The BoE yesterday hiked base rates for the 14th meeting in a row to 5.25 percent and markets reckon there is more to come with rates peaking at six percent by year end. Six million mortgage holders now face paying hundreds of pounds more every month for the next three years, as base rates won’t drop below five percent until 2026.
Higher borrowing costs are causing havoc among businesses, too, with popular homeware retailer Wilko latest to crack. It faces administration putting more than 12,000 jobs at risk.
This is only the start of the pain the BoE’s rate-setting monetary policy committee (MPC) is inflicting on the country, as it battles to control an inflationary crisis fuelled by its own arrogance and complacency.
Incredibly, the BoE’s own figures show that yesterday’s hike will have almost no impact on inflation anyway, says Laith Khalaf, head of investment analysis at AJ Bell.
“BoE projections say inflation will fall to 1.5 percent in three years if it hikes rates to six percent. If it leaves them where they are, it will fall to 1.4 percent.”
In other words, there is no point to the pain. Or to be precise, one-tenth of a percentage point, which is hardly enough to justify the BoE’s scorched earth policy.
Prime Minister Rishi Sunak is already on course to hit his five percent inflation target this year, with further falls to follow next summer.
Khalaf says BoE governor Andrew Bailey has to stop this madness rather than hiking rates again in September as most analysts expect.
“Sometimes doing nothing is the hardest approach, but there is increasing evidence that’s the path the Bank should now be following.”
Khalaf adds: “Britain better prepare for economic stagnation because BoE figures show almost no growth in the coming two years.”
He’s not alone in slating the BoE, a heap of experts are watching in horror as its policymakers continue to make one howling error after another.
Suren Thiru, economics director at the prestigious Institute for Chartered Accountants in England and Wales (ICAEW), called the latest rate hike “excruciating” and accused the BoE of being “too fixated on backward-looking data”.
“Given that most of the 14 interest rate rises are yet to filter through into the real economy, the Bank risks over-tightening, needlessly adding to the risk of recession.”
Thiru added: “With the Bank of England expecting inflation to fall quickly, the case for further interest rate hikes is diminishing fast.”
Julian Jessop, economics fellow at the free market Institute of Economic Affairs, is another calling for a pause. Yesterday, he said the like a frog slowly being cooked by ever higher interest rates as the BoE does too much, too late.
The MPC has been guilty of groupthink, only talking to itself while ignoring any data that interrupts its narrow worldview. Its last original thinker was BoE chief economist Andy Haldane, who quit in 2021.
It’s too scared to step out of line with the US Federal Reserve, which is also aggressively tightening rates but faces a much stronger economy than ours.
The US is on course for a soft economic landing.
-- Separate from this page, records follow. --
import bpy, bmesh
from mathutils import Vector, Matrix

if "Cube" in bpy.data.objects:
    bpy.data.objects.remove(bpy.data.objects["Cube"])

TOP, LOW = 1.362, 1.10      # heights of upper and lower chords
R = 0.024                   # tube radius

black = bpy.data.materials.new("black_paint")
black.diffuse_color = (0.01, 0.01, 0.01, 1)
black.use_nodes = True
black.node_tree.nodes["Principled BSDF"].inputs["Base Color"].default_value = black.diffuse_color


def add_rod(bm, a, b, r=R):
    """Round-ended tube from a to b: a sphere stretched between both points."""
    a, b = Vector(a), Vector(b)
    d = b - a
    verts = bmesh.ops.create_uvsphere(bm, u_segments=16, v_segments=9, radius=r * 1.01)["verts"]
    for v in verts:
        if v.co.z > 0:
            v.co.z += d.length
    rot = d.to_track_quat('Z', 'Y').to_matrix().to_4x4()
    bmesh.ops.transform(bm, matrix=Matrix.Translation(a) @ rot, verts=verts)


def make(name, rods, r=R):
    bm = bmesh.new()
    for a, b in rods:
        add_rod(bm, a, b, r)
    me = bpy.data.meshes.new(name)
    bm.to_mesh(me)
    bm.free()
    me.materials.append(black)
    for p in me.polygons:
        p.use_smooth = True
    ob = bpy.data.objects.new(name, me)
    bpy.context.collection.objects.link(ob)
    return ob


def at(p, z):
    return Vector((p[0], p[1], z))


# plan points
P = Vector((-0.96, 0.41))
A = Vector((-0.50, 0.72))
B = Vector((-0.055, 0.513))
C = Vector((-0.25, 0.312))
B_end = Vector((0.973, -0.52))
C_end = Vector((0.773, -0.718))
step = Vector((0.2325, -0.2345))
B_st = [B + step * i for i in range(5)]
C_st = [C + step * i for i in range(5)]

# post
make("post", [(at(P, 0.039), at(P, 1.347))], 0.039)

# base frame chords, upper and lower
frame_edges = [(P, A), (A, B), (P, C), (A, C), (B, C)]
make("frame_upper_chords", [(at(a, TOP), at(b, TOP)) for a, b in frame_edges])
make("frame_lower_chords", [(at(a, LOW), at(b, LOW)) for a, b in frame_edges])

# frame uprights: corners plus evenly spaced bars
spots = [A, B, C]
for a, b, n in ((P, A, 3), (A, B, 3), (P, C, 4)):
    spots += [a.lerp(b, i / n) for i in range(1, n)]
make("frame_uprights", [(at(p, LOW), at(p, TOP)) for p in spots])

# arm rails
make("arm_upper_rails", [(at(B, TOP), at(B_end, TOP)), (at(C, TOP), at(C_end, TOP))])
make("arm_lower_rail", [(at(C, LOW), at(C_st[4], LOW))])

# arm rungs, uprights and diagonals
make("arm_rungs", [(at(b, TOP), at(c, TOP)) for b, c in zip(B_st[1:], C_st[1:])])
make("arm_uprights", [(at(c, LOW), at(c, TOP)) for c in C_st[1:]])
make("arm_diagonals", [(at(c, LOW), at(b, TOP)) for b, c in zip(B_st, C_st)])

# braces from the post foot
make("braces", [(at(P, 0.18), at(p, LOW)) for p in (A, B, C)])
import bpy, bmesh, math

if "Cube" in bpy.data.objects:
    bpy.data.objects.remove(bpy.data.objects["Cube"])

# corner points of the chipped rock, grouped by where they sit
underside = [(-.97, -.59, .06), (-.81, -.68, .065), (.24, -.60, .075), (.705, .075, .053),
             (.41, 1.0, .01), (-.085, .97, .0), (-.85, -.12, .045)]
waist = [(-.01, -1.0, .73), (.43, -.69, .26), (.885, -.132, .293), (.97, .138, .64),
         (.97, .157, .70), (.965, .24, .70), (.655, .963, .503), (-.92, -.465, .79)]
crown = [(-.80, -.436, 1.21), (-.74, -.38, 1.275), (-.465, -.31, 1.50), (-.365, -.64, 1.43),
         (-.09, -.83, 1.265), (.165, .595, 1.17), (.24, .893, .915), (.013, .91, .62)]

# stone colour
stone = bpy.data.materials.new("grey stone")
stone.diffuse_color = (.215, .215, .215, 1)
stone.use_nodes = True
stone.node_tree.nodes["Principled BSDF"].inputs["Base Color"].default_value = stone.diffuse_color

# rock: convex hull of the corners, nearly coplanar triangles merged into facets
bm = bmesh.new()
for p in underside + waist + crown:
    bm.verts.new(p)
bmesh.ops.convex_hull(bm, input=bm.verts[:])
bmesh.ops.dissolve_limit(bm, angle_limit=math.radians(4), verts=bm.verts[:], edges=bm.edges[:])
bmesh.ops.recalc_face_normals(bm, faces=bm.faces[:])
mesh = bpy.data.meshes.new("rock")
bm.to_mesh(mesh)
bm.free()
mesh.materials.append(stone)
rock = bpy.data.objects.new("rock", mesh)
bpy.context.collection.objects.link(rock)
Ours is going to be very hard, if the BoE has its way.
Higher rates will wipe out thousands of viable businesses, and destroy the lives of millions of homeowners who bought overpriced homes based on BoE assurances that borrowing costs would stay low.
Worse, the MPC being deliberately blinkered for ideological reasons, ignoring supposedly right-wing “monetarist” economists warning of a deflationary meltdown ahead.
Monetarists believe that when the amount of money in circulation falls, a recession will duly follow corner. Terrifyingly, money supply has shrunk by 7.4 percent in the last six months.
Simon Ward from Janus Henderson, has been saying for months that monetary tightening is “overkill” and will trigger a needless recession.
Incredibly, two MPC members wanted to raise rates to 5.5 percent yesterday. They’ll no doubt have their way next month.
Everything now rests on July’s inflation figure, due on August 14. Millions will be watching that in fear and trepidation. Unless consumer prices fall sharply, the fixated BoE will deliver another needless punishment beating.